Content starts

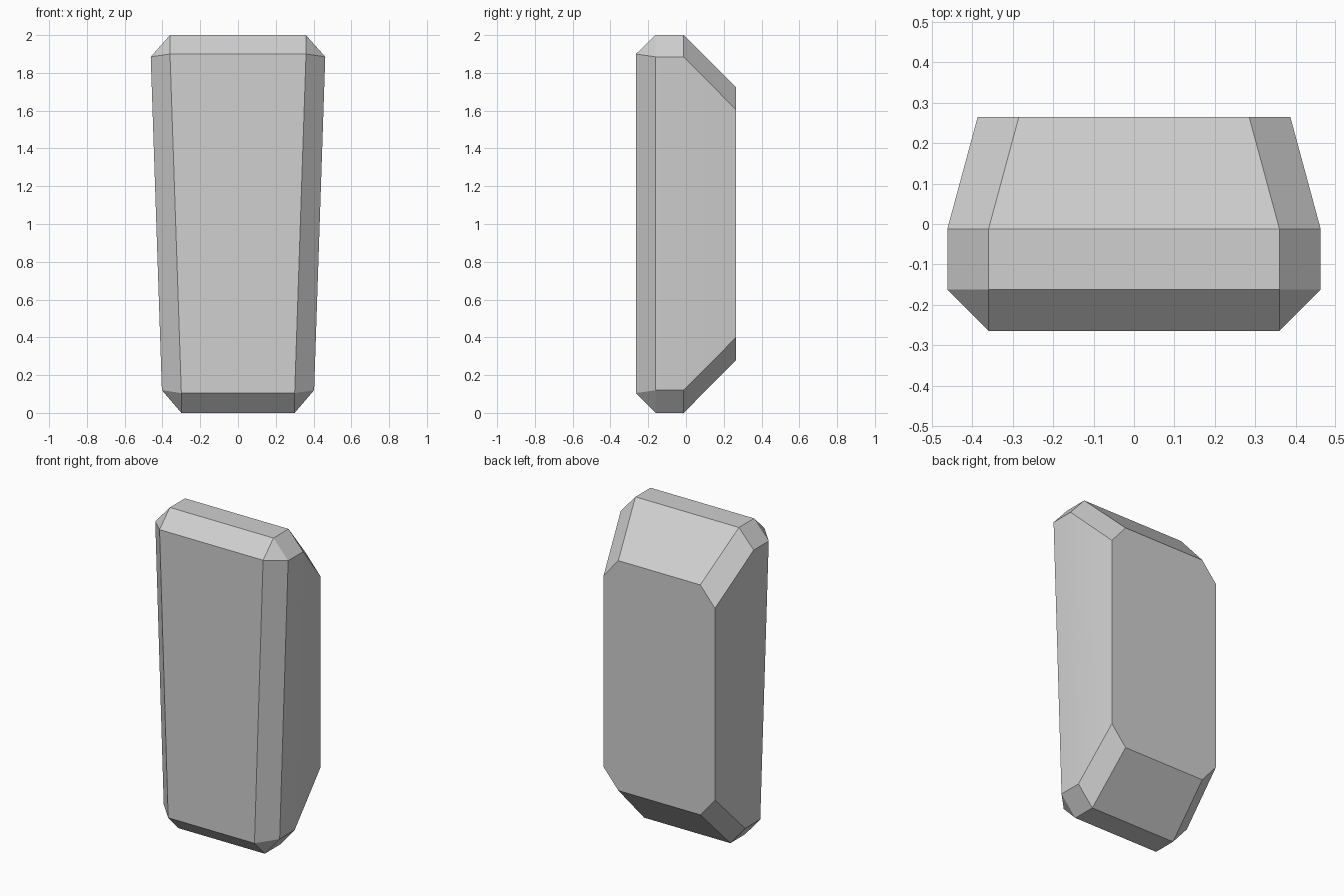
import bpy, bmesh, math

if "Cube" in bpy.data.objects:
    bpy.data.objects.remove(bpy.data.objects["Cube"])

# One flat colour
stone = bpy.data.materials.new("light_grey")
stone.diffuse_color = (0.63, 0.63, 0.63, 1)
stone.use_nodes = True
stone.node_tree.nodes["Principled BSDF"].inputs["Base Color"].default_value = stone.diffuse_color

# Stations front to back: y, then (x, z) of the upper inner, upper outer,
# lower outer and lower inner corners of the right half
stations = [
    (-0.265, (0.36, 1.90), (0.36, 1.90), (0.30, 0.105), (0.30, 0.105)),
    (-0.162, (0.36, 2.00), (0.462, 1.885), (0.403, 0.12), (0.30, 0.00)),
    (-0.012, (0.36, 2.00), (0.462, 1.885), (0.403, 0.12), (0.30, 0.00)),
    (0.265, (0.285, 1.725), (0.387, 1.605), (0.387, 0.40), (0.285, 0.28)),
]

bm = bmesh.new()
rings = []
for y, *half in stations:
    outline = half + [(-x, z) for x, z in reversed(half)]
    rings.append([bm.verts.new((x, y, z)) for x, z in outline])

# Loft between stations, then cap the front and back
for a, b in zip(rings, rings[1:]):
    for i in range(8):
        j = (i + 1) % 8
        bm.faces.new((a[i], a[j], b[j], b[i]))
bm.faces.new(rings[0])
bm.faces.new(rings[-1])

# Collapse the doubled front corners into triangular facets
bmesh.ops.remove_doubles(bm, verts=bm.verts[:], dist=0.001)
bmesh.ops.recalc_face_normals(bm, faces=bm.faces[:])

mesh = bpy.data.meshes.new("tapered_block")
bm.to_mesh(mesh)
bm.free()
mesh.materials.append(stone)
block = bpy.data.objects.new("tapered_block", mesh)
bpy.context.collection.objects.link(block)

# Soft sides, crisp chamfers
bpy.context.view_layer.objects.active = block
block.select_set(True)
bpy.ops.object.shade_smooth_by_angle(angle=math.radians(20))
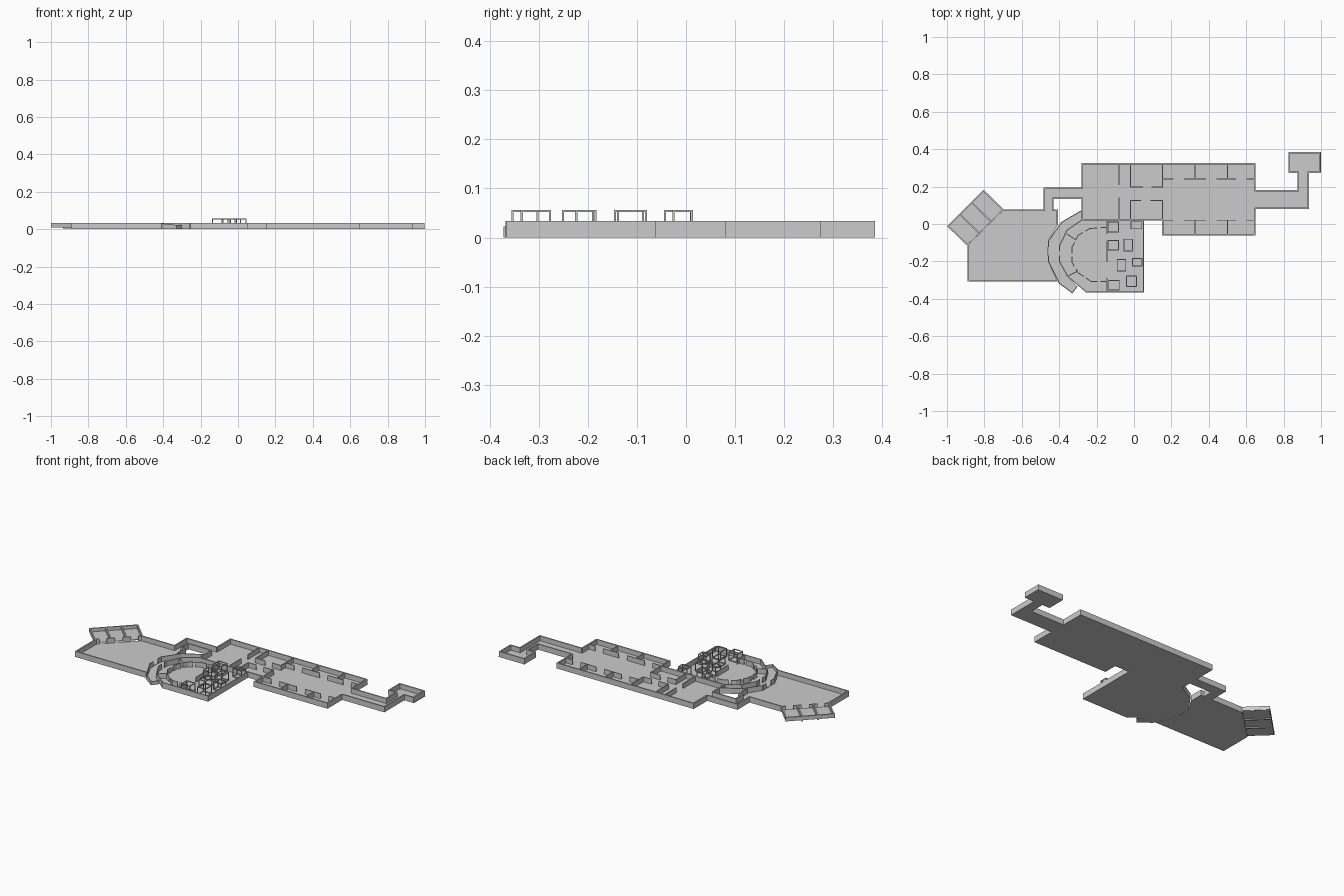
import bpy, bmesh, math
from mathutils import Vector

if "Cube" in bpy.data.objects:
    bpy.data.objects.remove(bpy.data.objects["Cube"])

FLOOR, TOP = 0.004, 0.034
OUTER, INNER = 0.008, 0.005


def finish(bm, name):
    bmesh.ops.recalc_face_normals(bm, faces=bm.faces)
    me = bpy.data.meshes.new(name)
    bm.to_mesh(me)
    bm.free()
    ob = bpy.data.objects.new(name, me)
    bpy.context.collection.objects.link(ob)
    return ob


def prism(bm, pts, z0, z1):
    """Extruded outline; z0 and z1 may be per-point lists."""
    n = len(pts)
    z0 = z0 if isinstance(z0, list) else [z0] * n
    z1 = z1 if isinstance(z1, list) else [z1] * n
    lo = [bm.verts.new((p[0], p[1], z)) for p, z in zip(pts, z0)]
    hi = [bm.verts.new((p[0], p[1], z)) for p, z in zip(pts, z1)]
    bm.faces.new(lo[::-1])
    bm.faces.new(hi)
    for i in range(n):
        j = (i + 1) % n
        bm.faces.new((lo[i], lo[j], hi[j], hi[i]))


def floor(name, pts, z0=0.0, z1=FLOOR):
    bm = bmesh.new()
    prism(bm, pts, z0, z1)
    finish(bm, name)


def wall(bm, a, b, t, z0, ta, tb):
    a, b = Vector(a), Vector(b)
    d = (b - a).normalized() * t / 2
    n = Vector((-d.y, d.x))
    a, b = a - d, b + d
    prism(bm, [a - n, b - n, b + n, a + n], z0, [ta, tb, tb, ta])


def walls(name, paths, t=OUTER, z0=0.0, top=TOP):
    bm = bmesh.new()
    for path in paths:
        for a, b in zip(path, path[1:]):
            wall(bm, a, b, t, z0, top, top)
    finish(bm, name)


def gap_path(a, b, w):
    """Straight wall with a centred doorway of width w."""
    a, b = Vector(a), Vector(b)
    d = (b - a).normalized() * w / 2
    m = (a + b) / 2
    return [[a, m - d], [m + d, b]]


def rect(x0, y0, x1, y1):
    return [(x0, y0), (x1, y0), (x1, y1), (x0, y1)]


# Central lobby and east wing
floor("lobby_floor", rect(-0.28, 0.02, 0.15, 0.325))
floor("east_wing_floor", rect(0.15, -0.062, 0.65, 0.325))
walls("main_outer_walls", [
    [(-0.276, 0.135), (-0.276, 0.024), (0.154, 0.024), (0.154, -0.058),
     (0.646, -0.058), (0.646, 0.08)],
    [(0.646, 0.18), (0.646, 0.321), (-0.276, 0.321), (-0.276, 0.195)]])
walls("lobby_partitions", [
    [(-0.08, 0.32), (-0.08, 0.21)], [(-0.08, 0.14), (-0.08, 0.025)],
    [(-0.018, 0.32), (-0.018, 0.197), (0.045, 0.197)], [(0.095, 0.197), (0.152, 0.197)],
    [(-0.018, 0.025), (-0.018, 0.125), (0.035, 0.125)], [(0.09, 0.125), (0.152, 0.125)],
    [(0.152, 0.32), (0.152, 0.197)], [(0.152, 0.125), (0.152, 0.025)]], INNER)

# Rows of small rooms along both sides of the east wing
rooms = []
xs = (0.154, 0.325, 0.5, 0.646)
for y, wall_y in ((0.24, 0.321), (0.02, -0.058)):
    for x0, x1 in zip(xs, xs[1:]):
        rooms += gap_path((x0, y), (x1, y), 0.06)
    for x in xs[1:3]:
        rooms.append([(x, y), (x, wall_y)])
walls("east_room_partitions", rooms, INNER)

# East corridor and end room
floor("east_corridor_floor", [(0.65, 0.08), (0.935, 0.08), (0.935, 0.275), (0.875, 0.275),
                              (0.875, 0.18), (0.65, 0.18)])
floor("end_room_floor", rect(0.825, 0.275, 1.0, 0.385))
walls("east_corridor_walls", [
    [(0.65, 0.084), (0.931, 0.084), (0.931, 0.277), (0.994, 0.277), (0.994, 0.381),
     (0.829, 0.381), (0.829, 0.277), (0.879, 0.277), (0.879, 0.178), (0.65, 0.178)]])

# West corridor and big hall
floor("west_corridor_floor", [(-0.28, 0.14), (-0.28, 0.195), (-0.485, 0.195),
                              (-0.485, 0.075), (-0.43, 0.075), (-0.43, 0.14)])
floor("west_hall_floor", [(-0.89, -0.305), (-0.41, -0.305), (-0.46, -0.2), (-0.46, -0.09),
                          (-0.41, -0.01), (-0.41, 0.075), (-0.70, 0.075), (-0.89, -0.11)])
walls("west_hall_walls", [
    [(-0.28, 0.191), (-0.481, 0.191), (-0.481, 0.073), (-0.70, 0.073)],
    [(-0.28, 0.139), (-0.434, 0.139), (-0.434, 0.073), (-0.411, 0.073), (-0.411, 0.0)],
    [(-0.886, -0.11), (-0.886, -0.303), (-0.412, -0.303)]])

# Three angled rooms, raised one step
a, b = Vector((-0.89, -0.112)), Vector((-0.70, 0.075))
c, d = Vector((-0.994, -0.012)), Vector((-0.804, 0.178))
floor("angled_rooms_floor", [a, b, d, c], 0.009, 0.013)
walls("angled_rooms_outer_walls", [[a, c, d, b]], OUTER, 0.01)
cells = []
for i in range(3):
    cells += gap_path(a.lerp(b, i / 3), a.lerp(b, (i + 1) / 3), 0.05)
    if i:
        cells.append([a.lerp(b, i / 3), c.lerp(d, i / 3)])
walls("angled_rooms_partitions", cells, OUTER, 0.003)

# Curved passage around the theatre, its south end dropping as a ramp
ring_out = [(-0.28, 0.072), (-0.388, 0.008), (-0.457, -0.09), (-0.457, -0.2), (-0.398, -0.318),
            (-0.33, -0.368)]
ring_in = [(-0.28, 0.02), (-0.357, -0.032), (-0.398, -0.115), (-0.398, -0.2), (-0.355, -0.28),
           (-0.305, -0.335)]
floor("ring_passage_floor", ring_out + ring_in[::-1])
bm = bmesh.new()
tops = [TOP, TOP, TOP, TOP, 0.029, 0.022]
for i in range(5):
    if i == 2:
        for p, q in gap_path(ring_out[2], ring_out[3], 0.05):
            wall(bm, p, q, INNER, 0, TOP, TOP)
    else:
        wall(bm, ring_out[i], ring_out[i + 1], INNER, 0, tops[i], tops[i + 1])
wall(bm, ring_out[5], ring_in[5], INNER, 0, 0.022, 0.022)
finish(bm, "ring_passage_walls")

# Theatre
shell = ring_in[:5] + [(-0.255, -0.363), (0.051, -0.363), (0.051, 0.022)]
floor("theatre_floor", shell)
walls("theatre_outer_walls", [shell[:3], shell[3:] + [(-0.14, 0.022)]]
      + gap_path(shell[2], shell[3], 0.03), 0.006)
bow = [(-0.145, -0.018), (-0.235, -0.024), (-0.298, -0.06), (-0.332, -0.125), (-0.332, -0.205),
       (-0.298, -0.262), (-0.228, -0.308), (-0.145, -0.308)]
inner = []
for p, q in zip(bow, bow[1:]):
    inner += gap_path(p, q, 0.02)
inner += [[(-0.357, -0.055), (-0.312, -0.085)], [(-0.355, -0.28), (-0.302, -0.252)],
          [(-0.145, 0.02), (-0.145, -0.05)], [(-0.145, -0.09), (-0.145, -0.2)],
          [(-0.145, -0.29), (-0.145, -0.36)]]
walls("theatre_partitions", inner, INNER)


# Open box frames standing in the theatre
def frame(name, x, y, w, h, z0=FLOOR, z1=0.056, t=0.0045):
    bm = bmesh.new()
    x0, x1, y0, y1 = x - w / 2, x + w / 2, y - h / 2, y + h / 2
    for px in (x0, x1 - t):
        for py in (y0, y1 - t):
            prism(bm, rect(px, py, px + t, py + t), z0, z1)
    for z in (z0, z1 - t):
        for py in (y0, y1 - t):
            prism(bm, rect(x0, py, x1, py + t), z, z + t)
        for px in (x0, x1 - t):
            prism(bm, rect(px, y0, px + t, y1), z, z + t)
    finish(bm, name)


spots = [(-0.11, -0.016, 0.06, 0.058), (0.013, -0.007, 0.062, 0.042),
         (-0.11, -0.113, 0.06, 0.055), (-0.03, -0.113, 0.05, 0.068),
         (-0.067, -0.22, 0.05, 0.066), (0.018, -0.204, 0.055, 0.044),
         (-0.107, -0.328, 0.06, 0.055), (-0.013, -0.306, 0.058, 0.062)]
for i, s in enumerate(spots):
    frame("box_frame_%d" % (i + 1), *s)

Content ends

Action item ▸
Look over the records above and filter for each line with the word "name".

Exercise solution ▸
def finish(bm, name):
    me = bpy.data.meshes.new(name)
    ob = bpy.data.objects.new(name, me)
def floor(name, pts, z0=0.0, z1=FLOOR):
    finish(bm, name)
def walls(name, paths, t=OUTER, z0=0.0, top=TOP):
    finish(bm, name)
def frame(name, x, y, w, h, z0=FLOOR, z1=0.056, t=0.0045):
    finish(bm, name)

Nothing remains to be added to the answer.